Resisting the urge to write a tome on why the Wii console deserves a better place in history than it seems destined to receive, I’ve decided instead to throw a bone to a pair of Wii discs that fit the theme of this article series. (Do two entries spaced almost a year apart qualify this as a ‘series’?) Prepare for 900 words on the awesomeness that is New Play Control Pikmin and Pikmin 2!
It’s a game for kids. Obviously.
Beginning in 2009, Nintendo re-released a series of Gamecube titles in North America via Wii disc with controls altered to fit their then-new system. Where once you had analog sticks and big green and red controller buttons to push and press, you now had spiffy Wii remote and nunchuck controls for Gamecube best sellers such as Mario Power Tennis and Donkey Kong Jungle Beat. The idea was to reintroduce Wii controls to players using familiar titles and concepts where the Wii remotes made logical sense. As an extension of this line of repackaged legacy titles, the US also received Metroid Prime 1 and 2 with Wii controls styled after Prime 3: Corruption via the Metroid Prime Trilogy (not-so) limited edition, while Japan was the recipient of Wii Chibi-Robo.
I’m still waiting for New Play Control Bratz.
While Mario Power Tennis and DK Jungle Beat seemed like natural fits for the Wii, and the Metroid Prime games are incredibly fun with the point controls, it was Pikmin 1 and 2 that really benefit the most from the update. To be honest, I haven’t actually played the Gamecube versions of either game, but after spending so many hours pointing at exactly where I want to throw a Pikmin with a Wii remote, I can’t imagine a traditional controller doing the job any better. Maybe you’ll disagree and, true, I have no basis with which to counter, other than to argue that the New Play Control Pikmin games are the rare type of game that will make you lose all track of time while playing, only stopping when you realize you need a bathroom break or your foot’s fallen asleep. Not since the first Sims game on PC have I lost my sense for the cycles of day and night while playing as I had while playing Pikmin. At least now I won’t miss out on meals like I did in college playing all night and forgetting to make it to the dining hall before it closed. I was popular in college and had lots of friends. No, really! I even talked to a girl once.
Perform an image search for ‘Sims weird.’
Horrible, horrible nightmares.
Some of that immersion comes from the core game design that hasn’t been touched in the transition to newer hardware.
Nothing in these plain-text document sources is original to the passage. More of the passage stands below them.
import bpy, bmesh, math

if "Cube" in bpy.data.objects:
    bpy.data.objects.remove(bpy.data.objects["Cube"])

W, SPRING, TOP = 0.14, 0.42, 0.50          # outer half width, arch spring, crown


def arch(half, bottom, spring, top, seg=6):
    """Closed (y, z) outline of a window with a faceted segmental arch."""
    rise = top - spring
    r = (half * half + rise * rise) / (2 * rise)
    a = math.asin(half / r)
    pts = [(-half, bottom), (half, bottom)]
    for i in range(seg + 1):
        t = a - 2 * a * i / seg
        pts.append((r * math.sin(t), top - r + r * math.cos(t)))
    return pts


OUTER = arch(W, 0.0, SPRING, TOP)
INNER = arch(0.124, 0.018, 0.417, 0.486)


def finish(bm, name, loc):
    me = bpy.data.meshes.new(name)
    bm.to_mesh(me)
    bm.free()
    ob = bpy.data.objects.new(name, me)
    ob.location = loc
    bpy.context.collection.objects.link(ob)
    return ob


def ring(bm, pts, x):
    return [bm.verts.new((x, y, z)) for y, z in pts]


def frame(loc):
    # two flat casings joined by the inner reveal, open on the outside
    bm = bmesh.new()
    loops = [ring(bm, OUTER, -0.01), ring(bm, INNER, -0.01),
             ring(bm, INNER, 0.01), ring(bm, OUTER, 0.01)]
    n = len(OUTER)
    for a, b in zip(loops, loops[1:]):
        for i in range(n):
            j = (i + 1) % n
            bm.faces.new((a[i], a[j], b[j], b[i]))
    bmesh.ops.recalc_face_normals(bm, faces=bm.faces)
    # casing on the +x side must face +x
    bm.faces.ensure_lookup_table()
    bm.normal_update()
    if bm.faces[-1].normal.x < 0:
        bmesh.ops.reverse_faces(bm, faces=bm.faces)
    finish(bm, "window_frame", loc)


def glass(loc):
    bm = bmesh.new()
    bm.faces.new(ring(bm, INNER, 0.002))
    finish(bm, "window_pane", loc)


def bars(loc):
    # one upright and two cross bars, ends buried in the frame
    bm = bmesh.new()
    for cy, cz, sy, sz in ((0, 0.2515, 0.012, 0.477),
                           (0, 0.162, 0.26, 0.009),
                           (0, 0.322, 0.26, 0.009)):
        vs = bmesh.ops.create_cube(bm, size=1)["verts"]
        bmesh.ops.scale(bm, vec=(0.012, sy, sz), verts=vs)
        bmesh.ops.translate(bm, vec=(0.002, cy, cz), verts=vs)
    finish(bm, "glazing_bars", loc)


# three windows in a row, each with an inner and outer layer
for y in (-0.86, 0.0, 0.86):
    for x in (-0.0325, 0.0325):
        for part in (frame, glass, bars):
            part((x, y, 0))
The story, graphics, sound and objectives are still the same, which is a good thing for the most part. The first game’s unfortunate time limit requiring completion within only 30 in-game days continues to dampen the experience a bit. In fact, I restarted my game file about 12 days into the campaign the first time I played it, as it took me about that long to realize how to play the game well and realize the mess I’d made of things to that point. Thankfully, Pikmin 2 is structured so that you can explore and treasure hunt at your leisure, only needing to recall your Pikmin back to base before the moon rises each day.
Dude, you could get 50 Pikmin to take care of that for you.
The core gameplay mechanics of building your Pikmin army, collecting ‘treasures’ and defeating all sorts of bugs, grubs and spiders is still in place in the Wii games. Being able to perform all of these tasks with the precision of the new control scheme is freeing and fluid. Using the Wii remote to fight bulborbs and snagrets is incredibly satisfying. Point at the bad guy and launch Pikmin. Simple as that. You’ll have to avoid spamming most of the more advanced enemies with Pikmin, as they’ll squash or eat the little guys, but recalling them back with your whistle is, again, as easy as pointing at the screen and pressing the B trigger. Bringing enemy corpses and found treasures back to your ship is just as easy, responsive and fun. Rarely do games push me to go for a full 100% completion, but Pikmin 2 in particular gave me such an urge. The thought of more treasures hiding out in caves or buried in the dirt drove me to seek out as much as I could find.
Nothing funny to say here. I just love Jirard.
With the release of Pikmin 3 in 2013, the recommended control scheme did not make heavy use of the WiiU’s gamepad controller (though the option is there). Instead, it was the Wii remote and nunchuck experience of the NPC Wii titles that many players preferred. This likely has a lot to do with Pikmin 3’s origins as a Wii title during early development, but once you’ve played Pikmin this way, it is tough to imagine a better setup, helpful second-screen maps aside.
Stealing fruit and murdering animals. Only on Wii U.
If you’ve only played the originals on the Gamecube you owe it to yourself to give them a second chance on the Wii. Players who had a good time the first go-round will have a new appreciation for the intuitiveness afforded by a Wii remote and nunchuck. Newcomers to the series, like I was before playing these reworked versions, will find a new favorite franchise – a real time strategy game cloaked in a colorful candy shell, a technique for introducing games to new audiences that Nintendo is so gosh darn good at.